def get_3x4_P_matrix_from_blender(cam):
  K = get_calibration_matrix_K_from_blender(
  RT = get_3x4_RT_matrix_from_blender(cam)[0]
  return K @ RT

def export_camera_to_opencv(cam_name):
  cam =[cam_name]
  P = get_3x4_P_matrix_from_blender(cam)

  nP = np.matrix(P)
  path = bpy.path.abspath("//")
  filename = cam_name + ".txt"
  file = path + filename
  np.savetxt(file, nP)
  print(f"Saved to: \"{file}\".")

def export_object_location_to_opencv(obj_name):
  obj =[obj_name]
  nT = get_3x4_RT_matrix_from_blender(obj)[2]

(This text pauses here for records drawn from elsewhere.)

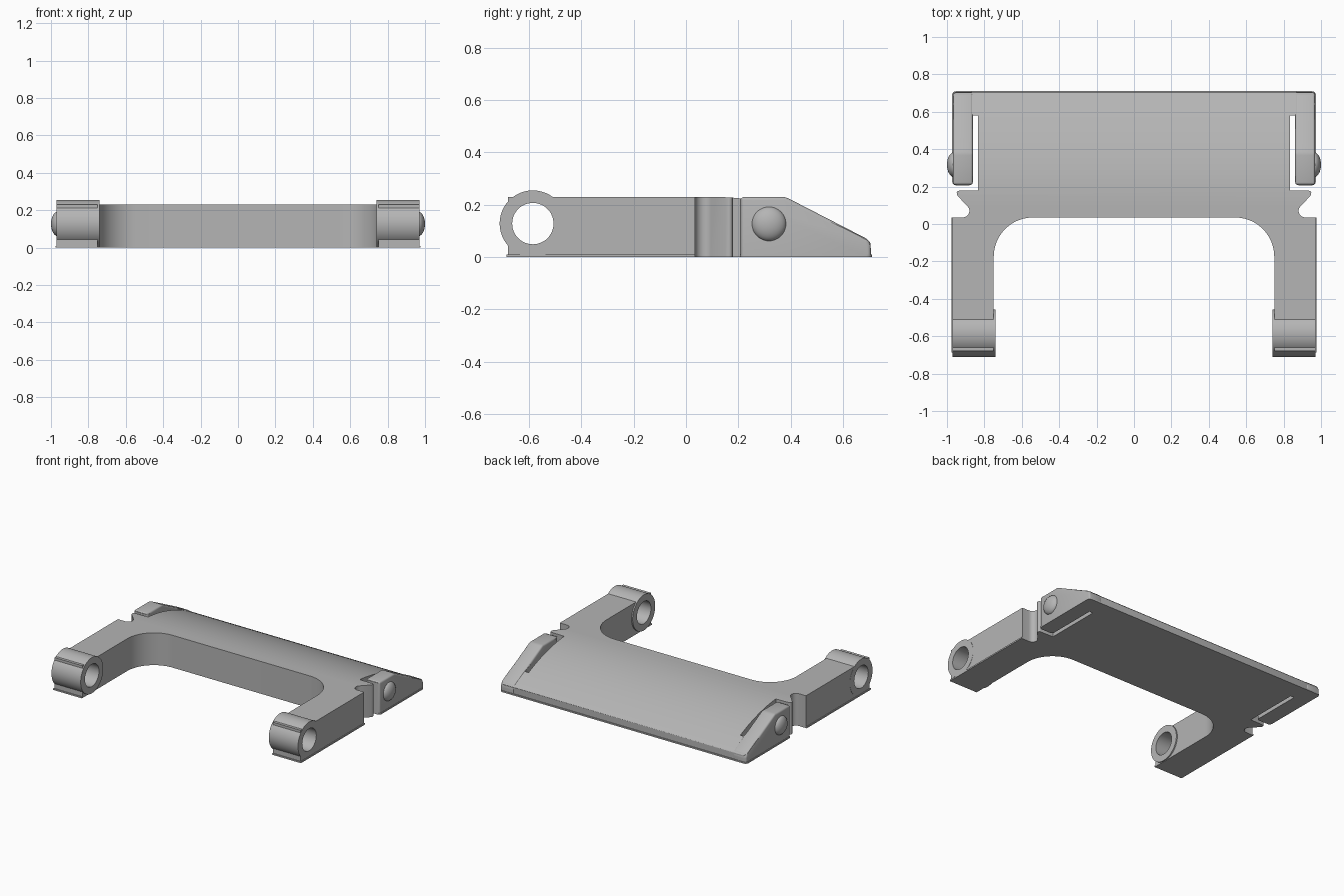
import bpy, bmesh, math
from mathutils import Vector

if "Cube" in bpy.data.objects:
    bpy.data.objects.remove(bpy.data.objects["Cube"])

grey = bpy.data.materials.new("mid grey plastic")
grey.diffuse_color = (0.46, 0.46, 0.46, 1)
grey.use_nodes = True
grey.node_tree.nodes["Principled BSDF"].inputs["Base Color"].default_value = grey.diffuse_color


def prism(name, pts, direction, start, bevel=0):
    """Extrude a closed outline: 'z' takes (x, y) points, 'x' takes (y, z) points."""
    a, b = start
    place = (lambda p, h: (p[0], p[1], h)) if direction == 'z' else (lambda p, h: (h, p[0], p[1]))
    bm = bmesh.new()
    face = bm.faces.new([bm.verts.new(place(p, a)) for p in pts])
    ext = bmesh.ops.extrude_face_region(bm, geom=[face])
    shift = Vector((0, 0, b - a)) if direction == 'z' else Vector((b - a, 0, 0))
    bmesh.ops.translate(bm, vec=shift, verts=[v for v in ext['geom'] if isinstance(v, bmesh.types.BMVert)])
    bmesh.ops.recalc_face_normals(bm, faces=bm.faces)
    if bevel:
        edges = [e for e in bm.edges if min(v.co.z for v in e.verts) > 0.01 or abs(e.verts[0].co.z - e.verts[1].co.z) > 0.01]
        bmesh.ops.bevel(bm, geom=edges, offset=bevel, segments=3, profile=0.5, affect='EDGES')
    me = bpy.data.meshes.new(name)
    bm.to_mesh(me)
    bm.free()
    me.materials.append(grey)
    ob = bpy.data.objects.new(name, me)
    bpy.context.collection.objects.link(ob)
    return ob


def arc(cx, cy, r, a0, a1, n):
    return [(cx + r * math.cos(math.radians(a0 + (a1 - a0) * i / n)),
             cy + r * math.sin(math.radians(a0 + (a1 - a0) * i / n))) for i in range(n + 1)]


def select(ob):
    bpy.ops.object.select_all(action='DESELECT')
    ob.select_set(True)
    bpy.context.view_layer.objects.active = ob


def boolean(ob, cutter, op):
    mod = ob.modifiers.new(op, 'BOOLEAN')
    mod.operation, mod.object, mod.solver = op, cutter, 'EXACT'
    select(ob)
    bpy.ops.object.modifier_apply(modifier=mod.name)
    bpy.data.objects.remove(cutter)


def smooth(ob):
    select(ob)
    bpy.ops.object.shade_smooth_by_angle(angle=math.radians(32))


def plan(e=0.0):
    """Full top outline; e pushes the outer edges outward for the base lip."""
    half = [(0.75, -0.68 - e), (0.97 + e, -0.68 - e), (0.97 + e, 0.035)]
    half += arc(0.915, 0.07, 0.035, 270, 135, 8)               # notch root
    half += [(0.943, 0.15)] + arc(0.935, 0.165, 0.013, -20, 90, 4)   # hook tip
    half += [(0.834, 0.18), (0.834, 0.58), (0.862, 0.58)]      # slot
    half += [(0.862, 0.235)] + arc(0.88, 0.225, 0.018, 180, 270, 3)
    half += arc(0.948 + e, 0.225, 0.018, 270, 360, 3)
    half += arc(0.945 + e, 0.682 + e, 0.022, 0, 90, 4)         # back corner
    inner = arc(0.54, -0.175, 0.21, 90, 0, 20)                 # rounded inner corner
    right = inner + half
    return right + [(-x, y) for x, y in reversed(right)]


# main body: top outline trimmed by a side profile with a curved slope
body = prism("bracket_body", plan(), 'z', (0, 0.3))
slope = [(0.1 + 0.6 * i / 20, 0.23 - 0.17 * (i / 20) ** 2) for i in range(21)]
side = [(-0.8, -0.1), (-0.8, 0.23)] + slope + [(0.71, 0.045), (0.71, -0.1)]
boolean(body, prism("side_trim", side, 'x', (-1.2, 1.2)), 'INTERSECT')

# thin lip around the foot
lip = prism("base_lip", plan(0.006), 'z', (0, 0.01))

for s, tag in ((1, "right"), (-1, "left")):
    # round hinge lug on the end of each arm
    lug = prism("hinge_lug_" + tag, arc(-0.585, 0.128, 0.127, 0, 352.5, 47), 'x', (s * 0.741, s * 0.971))
    hole = arc(-0.585, 0.128, 0.079, 0, 352.5, 47)
    for part in (body, lug):
        boolean(part, prism("hole_cutter", hole, 'x', (s * 0.6, s * 1.1)), 'DIFFERENCE')
    smooth(lug)

    # raised spring clip beside the slot
    prof = [(0.21, 0.0), (0.21, 0.23), (0.38, 0.23), (0.695, 0.068), (0.706, 0.045), (0.706, 0.0)]
    clip = prism("spring_clip_" + tag, prof, 'x', (s * 0.862, s * 0.968), 0.012)
    smooth(clip)

    # domed snap button
    bpy.ops.mesh.primitive_uv_sphere_add(segments=32, ring_count=16, radius=1, location=(s * 0.962, 0.317, 0.127))
    button = bpy.context.object
    button.name = "snap_button_" + tag
    button.scale = (0.038, 0.066, 0.066)
    button.data.materials.append(grey)
    smooth(button)

smooth(body)
smooth(lip)
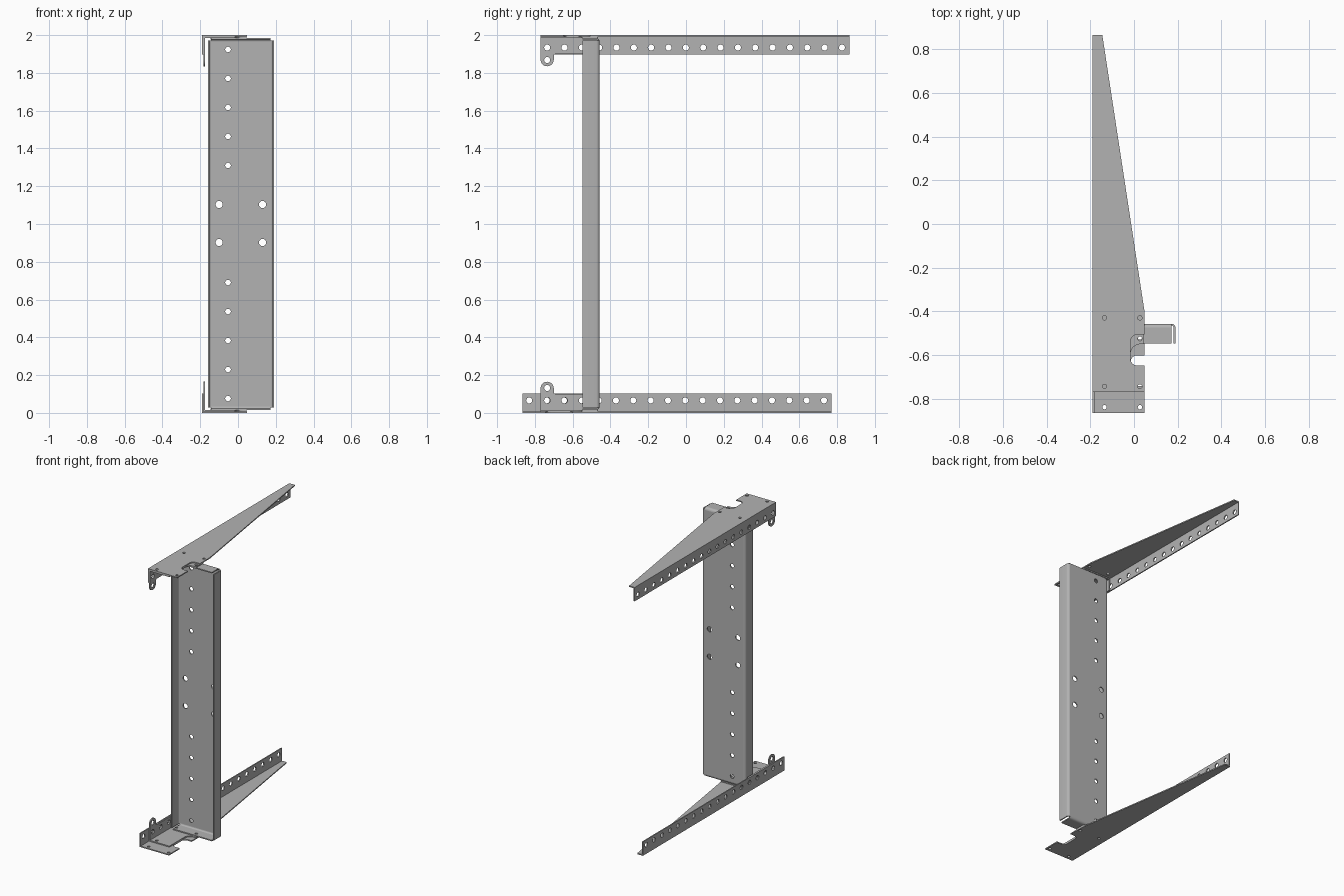
import bpy, bmesh, math

if "Cube" in bpy.data.objects:
    bpy.data.objects.remove(bpy.data.objects["Cube"])

steel = bpy.data.materials.new("steel_grey")
steel.diffuse_color = (0.45, 0.45, 0.45, 1)
steel.use_nodes = True
steel.node_tree.nodes["Principled BSDF"].inputs["Base Color"].default_value = steel.diffuse_color
T = 0.008  # sheet thickness


def arc(cx, cy, r, a0, a1, n=6):
    return [(cx + r * math.cos(math.radians(a0 + (a1 - a0) * i / n)),
             cy + r * math.sin(math.radians(a0 + (a1 - a0) * i / n))) for i in range(n + 1)]


def sheet(bm, axis, lo, hi, outline, holes=()):
    """Add an outline with round holes (u, v, r), extruded along axis from lo to hi."""
    cu = bpy.data.curves.new("tmp", 'CURVE')
    cu.dimensions, cu.fill_mode, cu.extrude = '2D', 'BOTH', (hi - lo) / 2
    for pts in [outline] + [arc(u, v, r, 0, 337.5, 15) for u, v, r in holes]:
        sp = cu.splines.new('POLY')
        sp.points.add(len(pts) - 1)
        for p, (u, v) in zip(sp.points, pts):
            p.co = (u, v, 0, 1)
        sp.use_cyclic_u = True
    ob = bpy.data.objects.new("tmp", cu)
    bpy.context.collection.objects.link(ob)
    dg = bpy.context.evaluated_depsgraph_get()
    me = bpy.data.meshes.new_from_object(ob.evaluated_get(dg))
    mid = (lo + hi) / 2
    for v in me.vertices:
        a, b, c = v.co.x, v.co.y, v.co.z + mid
        v.co = {'x': (c, a, b), 'y': (a, c, b), 'z': (a, b, c)}[axis]
    bm.from_mesh(me)
    bpy.data.objects.remove(ob)
    bpy.data.curves.remove(cu)
    bpy.data.meshes.remove(me)


def finish(name, bm, flip=False):
    if flip:  # mirror about mid height
        for v in bm.verts:
            v.co.z = 2 - v.co.z
    bmesh.ops.remove_doubles(bm, verts=bm.verts, dist=1e-5)
    bmesh.ops.recalc_face_normals(bm, faces=bm.faces)
    me = bpy.data.meshes.new(name)
    bm.to_mesh(me)
    bm.free()
    me.materials.clear()
    me.materials.append(steel)
    for p in me.polygons:
        p.material_index = 0
    ob = bpy.data.objects.new(name, me)
    bpy.context.collection.objects.link(ob)
    bpy.context.view_layer.objects.active = ob
    bpy.ops.object.select_all(action='DESELECT')
    ob.select_set(True)
    bpy.ops.object.shade_smooth_by_angle()


def rect(a, b, c, d):
    return [(a, c), (b, c), (b, d), (a, d)]


def bracket(name, dy, flip):
    """Tapered arm with a drilled flange, modelled at the bottom."""
    bm = bmesh.new()
    y0, y1, r = -0.77 + dy, 0.865 + dy, 0.03
    n0, n1 = -0.648 + dy, -0.507 + dy
    plate = [(-0.19, y0), (0.047, y0), (0.047, n0)]
    plate += arc(-0.016 + r, n0 + r, r, 270, 180) + arc(-0.016 + r, n1 - r, r, 180, 90)
    plate += [(0.047, n1), (0.047, -0.393 + dy), (-0.145, y1), (-0.19, y1)]
    sheet(bm, 'z', 0, T, plate,
          [(x, y + dy, 0.010) for x in (-0.135, 0.027) for y in (-0.744, -0.43)])
    sheet(bm, 'x', -0.19, -0.19 + T, rect(y0, y1, T, 0.102),
          [(-0.735 + dy + 0.0918 * i, 0.066, 0.016) for i in range(18)])
    finish(name, bm, flip)


def clip(name, flip):
    """Small angle joining arm and column, with a rounded eye tab."""
    bm = bmesh.new()
    x0, r = -0.19 + T, 0.045
    plate = [(x0, -0.77), (-0.016, -0.77)] + arc(-0.016 + r, -0.55 - r, r, 180, 90)
    plate += [(0.045, -0.55), (0.045, -0.465), (x0, -0.465)]
    sheet(bm, 'z', T, 2 * T, plate,
          [(-0.135, -0.744, 0.010), (-0.135, -0.525, 0.010), (0.027, -0.525, 0.010)])
    leg = [(-0.77, 2 * T), (-0.465, 2 * T), (-0.465, 0.1)]
    leg += arc(-0.69, 0.11, 0.01, 270, 180, 4) + arc(-0.735, 0.13, 0.035, 0, 180, 12)
    sheet(bm, 'x', x0, x0 + T, leg,
          [(-0.735 + 0.0918 * i, 0.066, 0.016) for i in range(3)] + [(-0.735, 0.132, 0.016)])
    finish(name, bm, flip)


bracket("top_arm", 0, True)
bracket("bottom_arm", -0.095, False)
clip("top_clip", True)
clip("bottom_clip", False)

# Column: drilled back sheet with four forward flanges on rounded bends
bm = bmesh.new()
X0, X1, YF, YB, Z0, Z1, R = -0.16, 0.19, -0.547, -0.457, 0.016, 1.984, 0.018
holes = [(-0.053, 1 + s * (0.31 + 0.1535 * i), 0.015) for s in (-1, 1) for i in range(5 + 1) if 0.31 + 0.1535 * i < 0.95]
holes += [(x, z, 0.019) for x in (-0.10, 0.13) for z in (0.902, 1.103)]
sheet(bm, 'y', YB - T, YB, rect(X0 + R, X1 - R, Z0 + R, Z1 - R), holes)


def flange(edge, s):
    """Cross-section of flange and bend; s points outward."""
    pts = [(edge, YF), (edge, YB - R)]
    pts += [(edge - s * (R - R * math.cos(t * math.pi / 8)), YB - R + R * math.sin(t * math.pi / 8)) for t in range(1, 5)]
    q = R - T
    pts += [(edge - s * (R - q * math.cos(t * math.pi / 8)), YB - R + q * math.sin(t * math.pi / 8)) for t in range(4, -1, -1)]
    return pts + [(edge - s * T, YF)]


for edge, s in ((X0, -1), (X1, 1)):
    sheet(bm, 'z', Z0 + 0.012, Z1 - 0.012, flange(edge, s))
for edge, s in ((Z0, -1), (Z1, 1)):
    bend = [(v, u) for u, v in flange(edge, s)]
    sheet(bm, 'x', X0 + R, X1 - R, [p for p in bend if p[0] >= YB - R - 1e-6])
    lo = edge if s < 0 else edge - T
    sheet(bm, 'z', lo, lo + T, rect(X0 + R, X1 - R, YF, YB - R),
          [(x, -0.52, 0.010) for x in (-0.135, 0.027)])
finish("column", bm)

  path = bpy.path.abspath("//")
  file = f"{path}{}.txt"
  np.savetxt(file, nT)
  print(f"Saved to: \"{file}\".")

def main():
if __name__ == "__main__":

On the OpenCV’s side

import numpy as np
import cv2 as cv
from scipy.spatial.transform import Rotation as Rot
from matplotlib import pyplot as plt

projectionMatrix = np.loadtxt('Camera.txt')
intrinsic, rotationMatrix, homogeneousTranslationVector = 
camT = -cv.convertPointsFromHomogeneous(homogeneousTranslationVector.T)
camR = Rot.from_matrix(rotationMatrix)
tvec = camR.apply(camT.ravel())
rvec = camR.as_rotvec()

objectPoint = np.loadtxt('Cube.txt')

projectedObjectPoint = cv.projectPoints(

# img = cv.imread(IMAGE_NAME)
img = np.zeros((1080, 1920, 3), np.uint8)
projectedObjectPoint = np.round(projectedObjectPoint.squeeze()).astype(int)
img =

Note: the code above uses the Cube and the Camera was adapted considering the default Startup Scene, meaning it should be easy to test with no fancy setups. Also, to be able to see the output from a Python’s print(), start Blender from a terminal.


While OpenCV and Blender alone are very powerful tools, the possibilities can be extrapolated if used together or along with other tools.

In that sense, in this post, we show a way to deal with the most common difference when transposing objects between different 3D software - their coordinate systems.

Finally, by seeing how easy is to write Python code inside Blender using its great API, and how simple it can be to integrate it with other tools, we can imagine countless solutions benefiting from this kind of combination of tools!